“Like every person, each snowflake is unique.”
There are (roughly) 7 billion people in the world today. That’s quite a lot, when you really think about it; 7 billion people, each one with their own abilities, social groupings, and needs for food.
However, each human will differ, at least a little, from the other 6,999,999,999. There may be vast differences; one person may be a Canadian-born China inhabitant, while another may be a parent’s-basement-dwelling 30-year-old virgin. The differences may also be minimal; identical twins may share many of the same interests, but even they will have different opinions on some issues.
Now, take a look at snowflakes. Each little flake drifts down to earth, either piling on top of cold, frozen ground, or melting on contact. Now, consider how much acreage the average snowstorm is able to cover. Here in the Alleghenies, this is a very sizable amount of land.

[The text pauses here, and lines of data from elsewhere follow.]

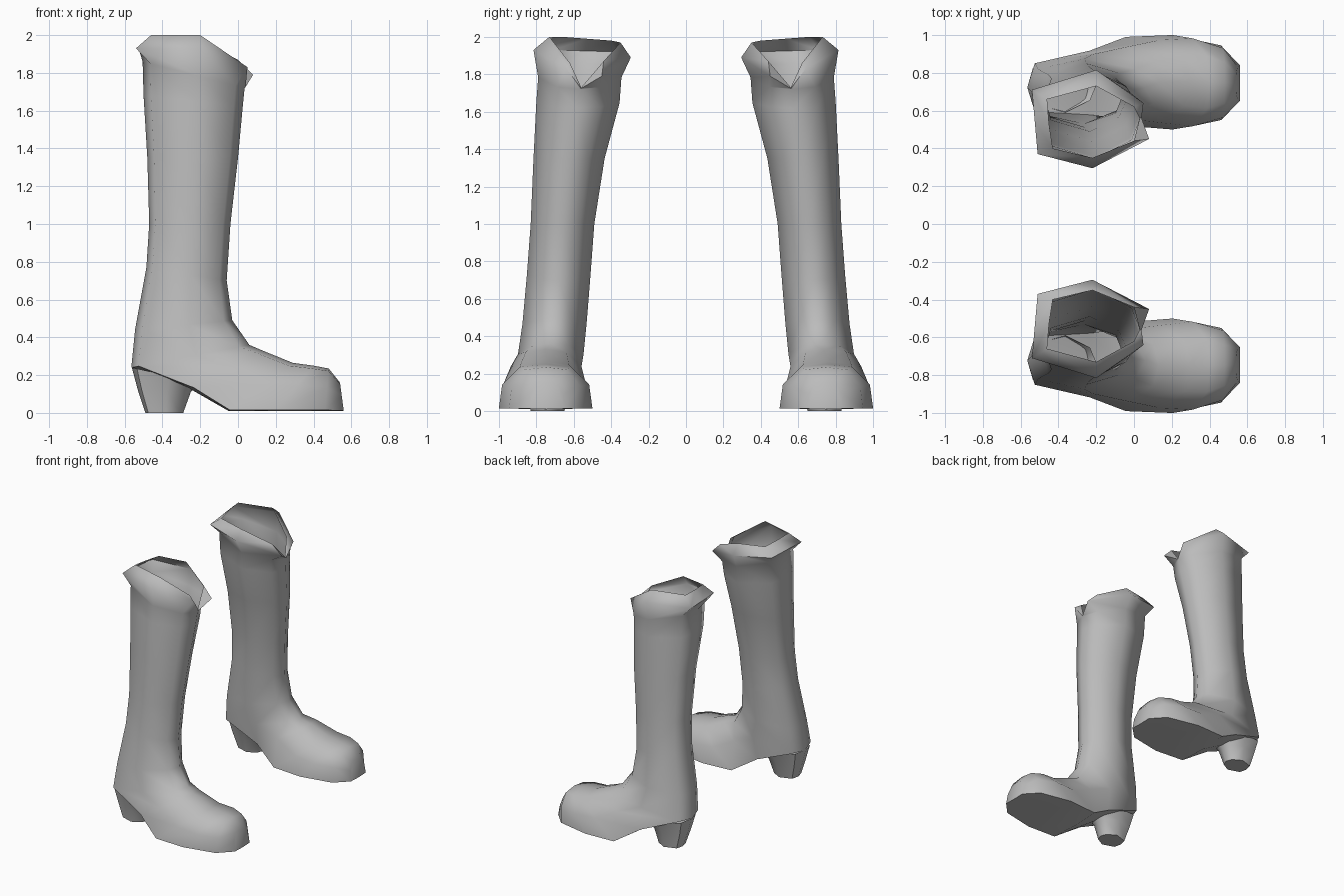
import bpy, bmesh

if "Cube" in bpy.data.objects:
    bpy.data.objects.remove(bpy.data.objects["Cube"])

leather = bpy.data.materials.new("grey leather")
leather.diffuse_color = (0.5, 0.5, 0.5, 1)
leather.use_nodes = True
leather.node_tree.nodes["Principled BSDF"].inputs["Base Color"].default_value = leather.diffuse_color

# Eight-sided cross-sections: (front/back, side) in -1..1, starting at the front
SHAFT = [(1, 0), (.82, .55), (.1, 1), (-.85, .65), (-1, 0), (-.85, -.65), (.1, -1), (.82, -.55)]
FOOT = [(1, 0), (.88, .55), (.1, .93), (-.96, 1), (-1, 0), (-.96, -1), (.1, -.93), (.88, -.55)]


def ring(fx, fz, bx, bz, y0, y1, t):
    """Section from a front point to a back point; t blends shaft into foot."""
    pts = []
    for (u0, v0), (u1, v1) in zip(SHAFT, FOOT):
        u, v = u0 + (u1 - u0) * t, v0 + (v1 - v0) * t
        k = (u + 1) / 2
        pts.append((bx + (fx - bx) * k, (y0 + y1) / 2 + (y1 - y0) / 2 * v, bz + (fz - bz) * k))
    return pts


def loft(name, rings, cap_end, angle):
    bm = bmesh.new()
    loops = [[bm.verts.new(p) for p in r] for r in rings]
    for a, b in zip(loops, loops[1:]):
        for i in range(8):
            j = (i + 1) % 8
            bm.faces.new((a[i], b[i], b[j], a[j]))
    if cap_end:
        bm.faces.new(loops[-1])
    bmesh.ops.recalc_face_normals(bm, faces=bm.faces)
    # keep the outer wall facing outward on the open shapes
    probe = max(bm.faces, key=lambda f: f.calc_center_median().x)
    if probe.normal.x < 0:
        bmesh.ops.reverse_faces(bm, faces=bm.faces)
    me = bpy.data.meshes.new(name)
    bm.to_mesh(me)
    bm.free()
    me.materials.append(leather)
    ob = bpy.data.objects.new(name, me)
    bpy.context.collection.objects.link(ob)
    bpy.context.view_layer.objects.active = ob
    ob.select_set(True)
    bpy.ops.object.shade_smooth_by_angle(angle=angle)
    ob.select_set(False)
    # second boot of the pair
    m = ob.modifiers.new("pair", 'MIRROR')
    m.use_axis = (False, True, False)
    m.use_mirror_merge = False
    return ob


# Turned-out collar with a notch at the front
collar_edge = [(.03, -.56, 1.73), (.0, -.44, 1.87), (-.22, -.35, 1.97), (-.43, -.40, 1.98),
               (-.45, -.53, 1.99), (-.46, -.66, 2.0), (-.2, -.73, 2.0), (.0, -.62, 1.86)]
collar_rim = [(.04, -.56, 1.725), (.08, -.45, 1.79), (-.22, -.295, 1.89), (-.51, -.37, 1.92),
              (-.525, -.54, 1.925), (-.54, -.71, 1.93), (-.2, -.815, 1.93), (.05, -.64, 1.83)]
collar_base = ring(.035, 1.72, -.505, 1.86, -.79, -.345, 0)

# Shaft and foot as one skin from the collar to the toe
body = [collar_edge, collar_rim, collar_base] + [ring(*r) for r in (
    (.025, 1.62, -.50, 1.68, -.80, -.355, 0),
    (.0, 1.35, -.48, 1.35, -.815, -.435, 0),
    (-.04, 1.0, -.47, 1.0, -.83, -.49, 0),
    (-.06, .70, -.485, .77, -.85, -.51, 0),
    (-.03, .49, -.545, .44, -.875, -.53, .1),
    (.06, .36, -.565, .24, -.90, -.545, .2),
    (.13, .33, -.25, .125, -.945, -.55, .6),
    (.29, .265, -.05, .01, -.99, -.52, 1),
    (.40, .25, .20, .01, -1.0, -.50, 1),
    (.48, .235, .46, .01, -.945, -.55, 1),
    (.54, .16, .56, .01, -.84, -.65, 1))]
loft("boot_shaft_and_foot", body, True, 1.2)

# Tapered heel
heel = [ring(*r) for r in (
    (-.20, .16, -.562, .24, -.875, -.59, 0),
    (-.25, .11, -.53, .12, -.85, -.62, 0),
    (-.29, .0, -.49, .0, -.83, -.65, 0))]
loft("boot_heel", heel, True, .9)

Now, how many of these little flecks of snow does it take for even a dusting? Alternatively, how much snow needs to fall in order to see 3 feet of the white stuff looming on your driveway? I’m unsure where, exactly, one can find an estimate to fulfill these questions; however, the sheer number of snowflakes needed surely must surpass 7 billion, perhaps into the trillions, quadrillions, or beyond.
That’s where things start to get a little hazy. How can so many almost-impossible-to-see-with-the-naked-eye objects be different from one another? There must be a match in there somewhere! Too bad there’s no way to compare each flake with every other.
So, I tend to look at it this way: Snowflakes don’t make the perfect metaphor for individuality. Instead, they are the perfect example of power in numbers. While each and every one of us is special, it is how we interact with others that allows our true self to be brought out.
Let Snowflake Individuality Die
Photo Credits: Here